EXERCISE DESCRIPTION: Exactly retype the opening line of the entries and every line after it, ending with the line that contains "obj.select_set(True)". Skip all pictures.

SOURCE MATERIAL:
════════════════════
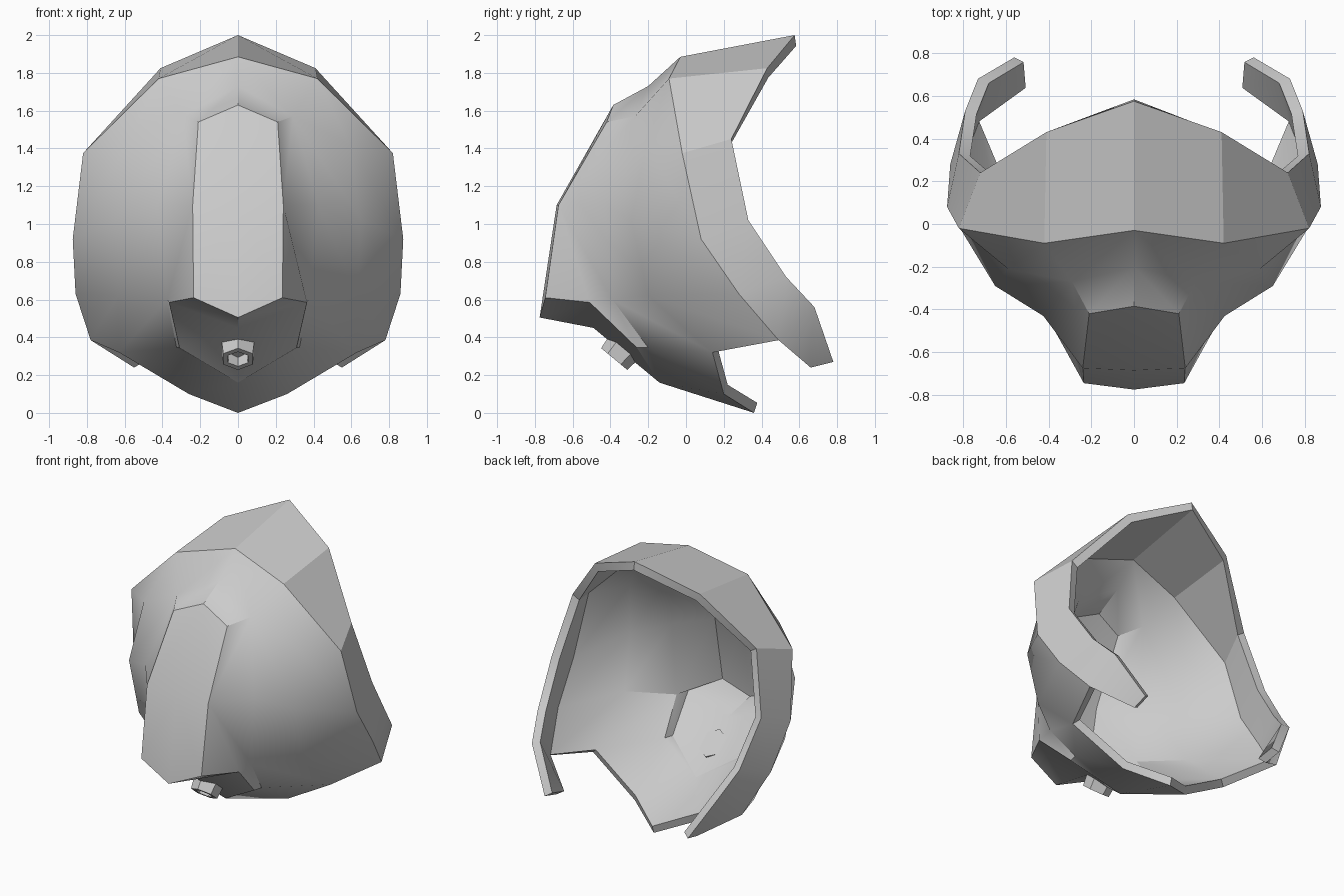
import bpy, bmesh, math
from mathutils import Vector

if "Cube" in bpy.data.objects:
    bpy.data.objects.remove(bpy.data.objects["Cube"])


def make_object(name, verts, faces):
    mesh = bpy.data.meshes.new(name)
    mesh.from_pydata(verts, [], faces)
    obj = bpy.data.objects.new(name, mesh)
    bpy.context.collection.objects.link(obj)
    bm = bmesh.new()
    bm.from_mesh(mesh)
    bmesh.ops.recalc_face_normals(bm, faces=bm.faces)
    bm.faces.ensure_lookup_table()
    if bm.faces[0].normal.y > 0:      # first face must look forward
        bmesh.ops.reverse_faces(bm, faces=bm.faces)
    bm.to_mesh(mesh)
    bm.free()
    return obj


def finish(obj, angle):
    # apply modifiers, then smooth while keeping the creases
    bpy.ops.object.select_all(action='DESELECT')
    obj.select_set(True)
    bpy.context.view_layer.objects.active = obj
    for m in list(obj.modifiers):
        bpy.ops.object.modifier_apply(modifier=m.name)
    bpy.ops.object.shade_smooth_by_angle(angle=math.radians(angle))


# Right half of the helmet shell, as profile lines of vertex numbers
verts, faces = [], []


def line(*coords):
    start = len(verts)
    verts.extend(coords)
    return list(range(start, len(verts)))


def strip(a, b):
    for i in range(len(a) - 1):
        faces.append((a[i], a[i + 1], b[i + 1], b[i]))


# rear rim, ending in the cheek tip
rim = line((0, .575, 2.0), (.41, .43, 1.825), (.72, .24, 1.45), (.82, .33, 1.02),
           (.79, .53, .72), (.73, .68, .56), (.56, .78, .27), (.55, .66, .24))
# brow and cheek crease
crease = line((0, -.03, 1.885), (.42, -.09, 1.77), (.82, -.02, 1.375),
              (.875, .08, .92), (.86, .28, .63), (.78, .49, .385))
# middle of the cheek, ending at the jaw edge
cheek = line((.59, -.21, 1.42), (.65, -.29, 1.02), (.635, -.2, .62), (.63, .14, .32))
jaw, chin = line((.26, .2, .10), (0, .36, 0))
# foot of the muzzle
foot = line((0, -.2, 1.73), (.29, -.27, 1.57), (.425, -.43, 1.1), (.375, -.39, .6),
            (.325, -.2, .345), (0, -.14, .16))
# muzzle front panel, its middle, and its underside
panel = line((0, -.385, 1.63), (.21, -.42, 1.54), (.24, -.675, 1.1),
             (.235, -.745, .61), (0, -.775, .505))
mid, lip, low, under = line((0, -.685, 1.1), (.365, -.51, .585),
                            (.31, -.26, .345), (0, -.49, .45))

# muzzle
faces.append((panel[0], panel[1], panel[2], mid))
faces.append((mid, panel[2], panel[3], panel[4]))
strip(foot[:3], panel[:3])
faces.append((foot[2], foot[3], lip, panel[3], panel[2]))
strip(foot[3:5], [lip, low])
faces.append((foot[4], foot[5], low))
strip([panel[4], panel[3]], [under, lip])
strip([under, lip], [foot[5], low])
# forehead, cheek and jaw
strip(crease[:2], foot[:2])
faces.append((crease[1], cheek[0], foot[1]))
faces.append((crease[1], crease[2], cheek[0]))
strip(foot[1:5], cheek)
strip(cheek, crease[2:])
faces.append((foot[4], cheek[3], jaw))
faces.append((foot[4], jaw, foot[5]))
faces.append((foot[5], jaw, chin))
# crown and side guard
strip(rim[:6], crease)
faces.append((rim[5], rim[6], rim[7], crease[5]))

shell = make_object("helmet_shell", verts, faces)
mirror = shell.modifiers.new("mirror", 'MIRROR')
mirror.use_clip = True
solid = shell.modifiers.new("thickness", 'SOLIDIFY')
solid.thickness = .055
solid.offset = -1
solid.use_even_offset = True
finish(shell, 30)

# Six-sided breathing nozzle with a recessed bore, square to the chin plate
axis = Vector((0, -.64, -.77)).normalized()
slope = Vector((0, .77, -.64)).normalized()
end = Vector((0, -.38, .285))
rings = [(.105, -.13), (.09, 0), (.06, 0), (.055, -.08)]
tube, quads = [], []
for r, t in rings:
    for k in range(6):
        a = k * math.pi / 3
        tube.append(end + axis * t + slope * r * math.cos(a)
                    + Vector((r * math.sin(a), 0, 0)))
for i in range(len(rings) - 1):
    for k in range(6):
        n = (k + 1) % 6
        quads.append((i * 6 + k, i * 6 + n, i * 6 + 6 + n, i * 6 + 6 + k))
# end face first so the normals are checked on the front of the nozzle
quads = quads[6:12] + quads[:6] + quads[12:] + [tuple(range(18, 24)), tuple(range(5, -1, -1))]
nozzle = make_object("nozzle", tube, quads)
finish(nozzle, 30)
════════════════════
YOUR RESPONSE:
import bpy, bmesh, math
from mathutils import Vector

if "Cube" in bpy.data.objects:
    bpy.data.objects.remove(bpy.data.objects["Cube"])


def make_object(name, verts, faces):
    mesh = bpy.data.meshes.new(name)
    mesh.from_pydata(verts, [], faces)
    obj = bpy.data.objects.new(name, mesh)
    bpy.context.collection.objects.link(obj)
    bm = bmesh.new()
    bm.from_mesh(mesh)
    bmesh.ops.recalc_face_normals(bm, faces=bm.faces)
    bm.faces.ensure_lookup_table()
    if bm.faces[0].normal.y > 0:      # first face must look forward
        bmesh.ops.reverse_faces(bm, faces=bm.faces)
    bm.to_mesh(mesh)
    bm.free()
    return obj


def finish(obj, angle):
    # apply modifiers, then smooth while keeping the creases
    bpy.ops.object.select_all(action='DESELECT')
    obj.select_set(True)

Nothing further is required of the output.